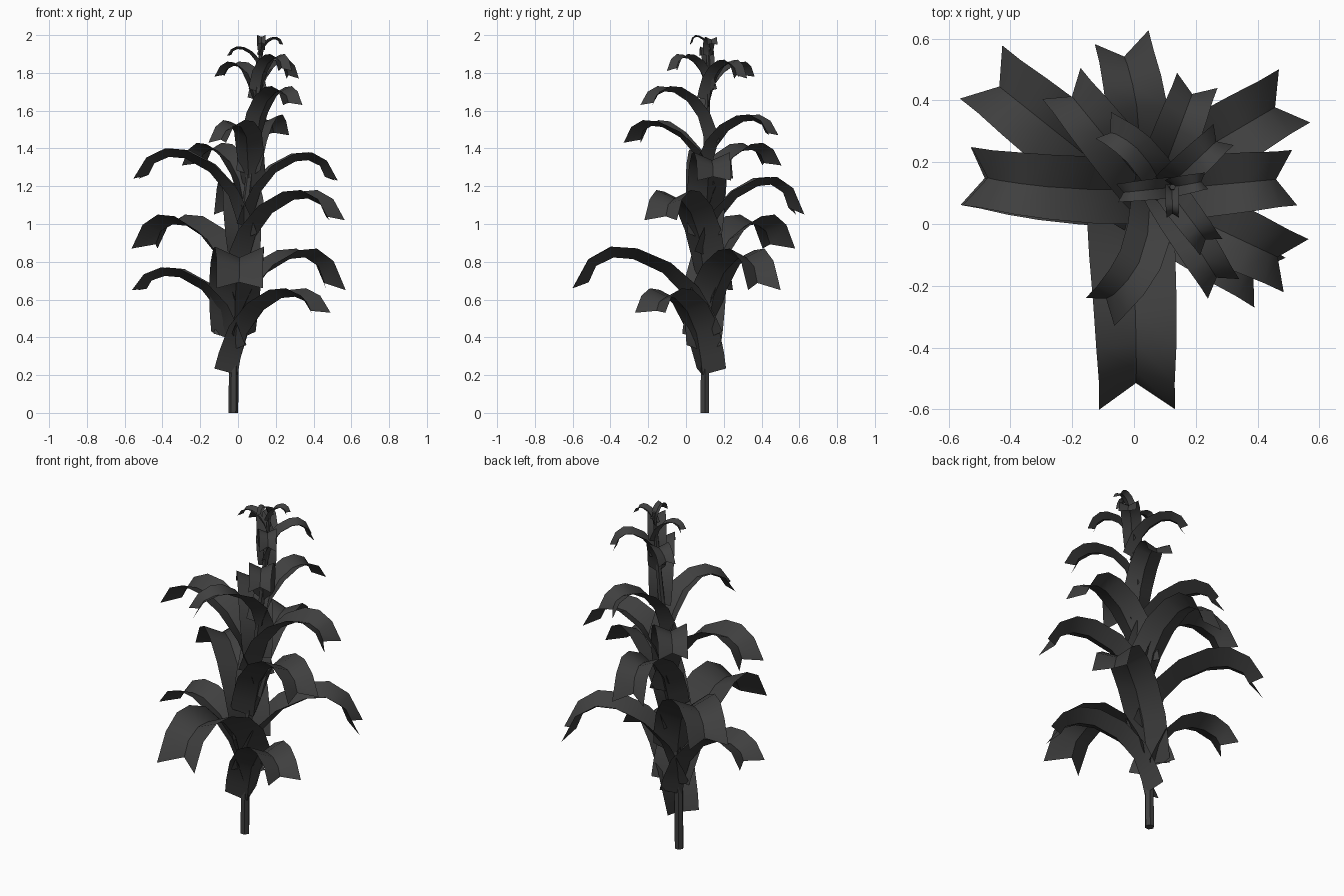
import bpy, bmesh, math
from mathutils import Vector

cube = bpy.data.objects.get("Cube")
if cube:
    bpy.data.objects.remove(cube, do_unlink=True)

mat = bpy.data.materials.new("dark grey")
mat.use_nodes = True
colour = (0.05, 0.05, 0.05, 1)
mat.diffuse_color = colour
mat.node_tree.nodes["Principled BSDF"].inputs["Base Color"].default_value = colour

# Stem centre line and radius
STEM = [(-0.025, 0.1, 0, 0.026), (-0.02, 0.1, 0.5, 0.024), (0.03, 0.105, 1.0, 0.022),
        (0.09, 0.11, 1.5, 0.018), (0.125, 0.12, 1.96, 0.01)]


def stem_at(z):
    z = max(0, min(z, STEM[-1][2]))
    for a, b in zip(STEM, STEM[1:]):
        if z <= b[2]:
            return Vector(a).lerp(Vector(b), (z - a[2]) / (b[2] - a[2]))


def finish(name, bm):
    mesh = bpy.data.meshes.new(name)
    bm.to_mesh(mesh)
    bm.free()
    mesh.materials.append(mat)
    obj = bpy.data.objects.new(name, mesh)
    bpy.context.collection.objects.link(obj)
    bpy.ops.object.select_all(action='DESELECT')
    obj.select_set(True)
    bpy.context.view_layer.objects.active = obj
    bpy.ops.object.shade_smooth_by_angle(angle=math.radians(45))


def build_stem(sides=6):
    bm = bmesh.new()
    rings = []
    for x, y, z, r in STEM:
        rings.append([bm.verts.new((x + r * math.cos(math.tau * i / sides),
                                    y + r * math.sin(math.tau * i / sides), z))
                      for i in range(sides)])
    for lo, hi in zip(rings, rings[1:]):
        for i in range(sides):
            j = (i + 1) % sides
            bm.faces.new((lo[i], lo[j], hi[j], hi[i]))
    bm.faces.new(rings[0][::-1])
    bm.faces.new(rings[-1])
    finish("stem", bm)


# Arching blade: distance along reach, height (0 base, 1 apex), half width, fold depth
RISE = [(-0.12, 0, 0.48, 0.5), (-0.06, 0.2, 0.52, 0.42), (0.06, 0.52, 0.56, 0.32),
        (0.27, 0.81, 0.57, 0.26), (0.52, 0.98, 0.55, 0.24), (0.71, 1, 0.53, 0.24)]
# past the apex: distance, share of the drop to the tip, half width, fold depth
FALL = [(0.88, 0.3, 0.5, 0.22), (1.0, 1.0, 0.5, 0.2)]


def build_leaf(name, tip_x, tip_y, tip_z, apex, width, bow=0):
    rough = math.hypot(tip_x - 0.05, tip_y - 0.1)
    root = stem_at(apex - 0.6 * rough)
    base = Vector((root.x, root.y, 0))
    out = Vector((tip_x, tip_y, 0)) - base
    reach = out.length
    out.normalize()
    side = Vector((-out.y, out.x, 0))
    rise = min(0.78 * reach, 0.45)
    path = [(d * reach, apex - rise * (1 - h), w, f) for d, h, w, f in RISE]
    path += [(d * reach, apex - (apex - tip_z) * h, w, f) for d, h, w, f in FALL]
    last = len(path) - 1
    bm = bmesh.new()
    rows = []
    for k, (d, z, half, fold) in enumerate(path):
        # gutter fold: the midrib sits below the two edges and wraps the stem
        a, b = path[max(k - 1, 0)], path[min(k + 1, last)]
        run = Vector((b[0] - a[0], b[1] - a[1])).normalized()
        depth = fold * width
        mid_d, mid_z = d + run.y * depth, z - run.x * depth
        if k == last:
            # notched tip
            mid_d -= 0.06 * reach
            mid_z += 0.25 * (apex - tip_z)
        # sideways bow of the blade
        t = max(d / reach, 0)
        turn = bow * math.pi * math.cos(math.pi * t) / reach
        across = (side - out * turn).normalized() * half * width
        shift = base + side * bow * math.sin(math.pi * t)
        edge = shift + out * d + Vector((0, 0, z))
        mid = shift + out * mid_d + Vector((0, 0, mid_z))
        rows.append([bm.verts.new(p) for p in (edge - across, mid, edge + across)])
    for lo, hi in zip(rows, rows[1:]):
        for i in range(2):
            bm.faces.new((lo[i], hi[i], hi[i + 1], lo[i + 1]))
    bmesh.ops.recalc_face_normals(bm, faces=bm.faces)
    finish(name, bm)


build_stem()

# Leaves, low to high: tip x, tip y, tip height, apex height, width, bow
LEAVES = [
    (0.44, -0.19, 0.53, 0.66, 0.19), (-0.545, 0.155, 0.65, 0.77, 0.19, 0.012),
    (0.01, -0.6, 0.66, 0.88, 0.245, 0.008), (0.52, 0.415, 0.65, 0.87, 0.2),
    (-0.495, 0.492, 0.87, 1.05, 0.22), (0.525, -0.135, 1.02, 1.18, 0.19),
    (-0.04, 0.605, 1.05, 1.25, 0.18, -0.02), (0.52, 0.15, 1.23, 1.38, 0.18),
    (-0.54, 0.155, 1.24, 1.4, 0.19, 0.012), (-0.235, 0.455, 1.31, 1.43, 0.16),
    (-0.11, -0.285, 1.43, 1.55, 0.13, 0.05), (0.205, 0.465, 1.47, 1.58, 0.14),
    (0.29, -0.21, 1.63, 1.73, 0.12), (0.29, 0.29, 1.77, 1.87, 0.095),
    (-0.1, 0.32, 1.78, 1.86, 0.1, -0.025), (0.25, -0.075, 1.81, 1.9, 0.09),
    (-0.055, 0.1, 1.89, 1.94, 0.06), (0.235, 0.14, 1.95, 1.99, 0.055),
    (0.125, 0.02, 1.95, 2.0, 0.04),
]
for n, leaf in enumerate(LEAVES, 1):
    build_leaf(f"leaf_{n:02d}", *leaf)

• _Exercise details_
Only the records, copied exactly and without pictures, should make up the answer.

• _Problem solution_
import bpy, bmesh, math
from mathutils import Vector

cube = bpy.data.objects.get("Cube")
if cube:
    bpy.data.objects.remove(cube, do_unlink=True)

mat = bpy.data.materials.new("dark grey")
mat.use_nodes = True
colour = (0.05, 0.05, 0.05, 1)
mat.diffuse_color = colour
mat.node_tree.nodes["Principled BSDF"].inputs["Base Color"].default_value = colour

# Stem centre line and radius
STEM = [(-0.025, 0.1, 0, 0.026), (-0.02, 0.1, 0.5, 0.024), (0.03, 0.105, 1.0, 0.022),
        (0.09, 0.11, 1.5, 0.018), (0.125, 0.12, 1.96, 0.01)]


def stem_at(z):
    z = max(0, min(z, STEM[-1][2]))
    for a, b in zip(STEM, STEM[1:]):
        if z <= b[2]:
            return Vector(a).lerp(Vector(b), (z - a[2]) / (b[2] - a[2]))


def finish(name, bm):
    mesh = bpy.data.meshes.new(name)
    bm.to_mesh(mesh)
    bm.free()
    mesh.materials.append(mat)
    obj = bpy.data.objects.new(name, mesh)
    bpy.context.collection.objects.link(obj)
    bpy.ops.object.select_all(action='DESELECT')
    obj.select_set(True)
    bpy.context.view_layer.objects.active = obj
    bpy.ops.object.shade_smooth_by_angle(angle=math.radians(45))


def build_stem(sides=6):
    bm = bmesh.new()
    rings = []
    for x, y, z, r in STEM:
        rings.append([bm.verts.new((x + r * math.cos(math.tau * i / sides),
                                    y + r * math.sin(math.tau * i / sides), z))
                      for i in range(sides)])
    for lo, hi in zip(rings, rings[1:]):
        for i in range(sides):
            j = (i + 1) % sides
            bm.faces.new((lo[i], lo[j], hi[j], hi[i]))
    bm.faces.new(rings[0][::-1])
    bm.faces.new(rings[-1])
    finish("stem", bm)


# Arching blade: distance along reach, height (0 base, 1 apex), half width, fold depth
RISE = [(-0.12, 0, 0.48, 0.5), (-0.06, 0.2, 0.52, 0.42), (0.06, 0.52, 0.56, 0.32),
        (0.27, 0.81, 0.57, 0.26), (0.52, 0.98, 0.55, 0.24), (0.71, 1, 0.53, 0.24)]
# past the apex: distance, share of the drop to the tip, half width, fold depth
FALL = [(0.88, 0.3, 0.5, 0.22), (1.0, 1.0, 0.5, 0.2)]


def build_leaf(name, tip_x, tip_y, tip_z, apex, width, bow=0):
    rough = math.hypot(tip_x - 0.05, tip_y - 0.1)
    root = stem_at(apex - 0.6 * rough)
    base = Vector((root.x, root.y, 0))
    out = Vector((tip_x, tip_y, 0)) - base
    reach = out.length
    out.normalize()
    side = Vector((-out.y, out.x, 0))
    rise = min(0.78 * reach, 0.45)
    path = [(d * reach, apex - rise * (1 - h), w, f) for d, h, w, f in RISE]
    path += [(d * reach, apex - (apex - tip_z) * h, w, f) for d, h, w, f in FALL]
    last = len(path) - 1
    bm = bmesh.new()
    rows = []
    for k, (d, z, half, fold) in enumerate(path):
        # gutter fold: the midrib sits below the two edges and wraps the stem
        a, b = path[max(k - 1, 0)], path[min(k + 1, last)]
        run = Vector((b[0] - a[0], b[1] - a[1])).normalized()
        depth = fold * width
        mid_d, mid_z = d + run.y * depth, z - run.x * depth
        if k == last:
            # notched tip
            mid_d -= 0.06 * reach
            mid_z += 0.25 * (apex - tip_z)
        # sideways bow of the blade
        t = max(d / reach, 0)
        turn = bow * math.pi * math.cos(math.pi * t) / reach
        across = (side - out * turn).normalized() * half * width
        shift = base + side * bow * math.sin(math.pi * t)
        edge = shift + out * d + Vector((0, 0, z))
        mid = shift + out * mid_d + Vector((0, 0, mid_z))
        rows.append([bm.verts.new(p) for p in (edge - across, mid, edge + across)])
    for lo, hi in zip(rows, rows[1:]):
        for i in range(2):
            bm.faces.new((lo[i], hi[i], hi[i + 1], lo[i + 1]))
    bmesh.ops.recalc_face_normals(bm, faces=bm.faces)
    finish(name, bm)


build_stem()

# Leaves, low to high: tip x, tip y, tip height, apex height, width, bow
LEAVES = [
    (0.44, -0.19, 0.53, 0.66, 0.19), (-0.545, 0.155, 0.65, 0.77, 0.19, 0.012),
    (0.01, -0.6, 0.66, 0.88, 0.245, 0.008), (0.52, 0.415, 0.65, 0.87, 0.2),
    (-0.495, 0.492, 0.87, 1.05, 0.22), (0.525, -0.135, 1.02, 1.18, 0.19),
    (-0.04, 0.605, 1.05, 1.25, 0.18, -0.02), (0.52, 0.15, 1.23, 1.38, 0.18),
    (-0.54, 0.155, 1.24, 1.4, 0.19, 0.012), (-0.235, 0.455, 1.31, 1.43, 0.16),
    (-0.11, -0.285, 1.43, 1.55, 0.13, 0.05), (0.205, 0.465, 1.47, 1.58, 0.14),
    (0.29, -0.21, 1.63, 1.73, 0.12), (0.29, 0.29, 1.77, 1.87, 0.095),
    (-0.1, 0.32, 1.78, 1.86, 0.1, -0.025), (0.25, -0.075, 1.81, 1.9, 0.09),
    (-0.055, 0.1, 1.89, 1.94, 0.06), (0.235, 0.14, 1.95, 1.99, 0.055),
    (0.125, 0.02, 1.95, 2.0, 0.04),
]
for n, leaf in enumerate(LEAVES, 1):
    build_leaf(f"leaf_{n:02d}", *leaf)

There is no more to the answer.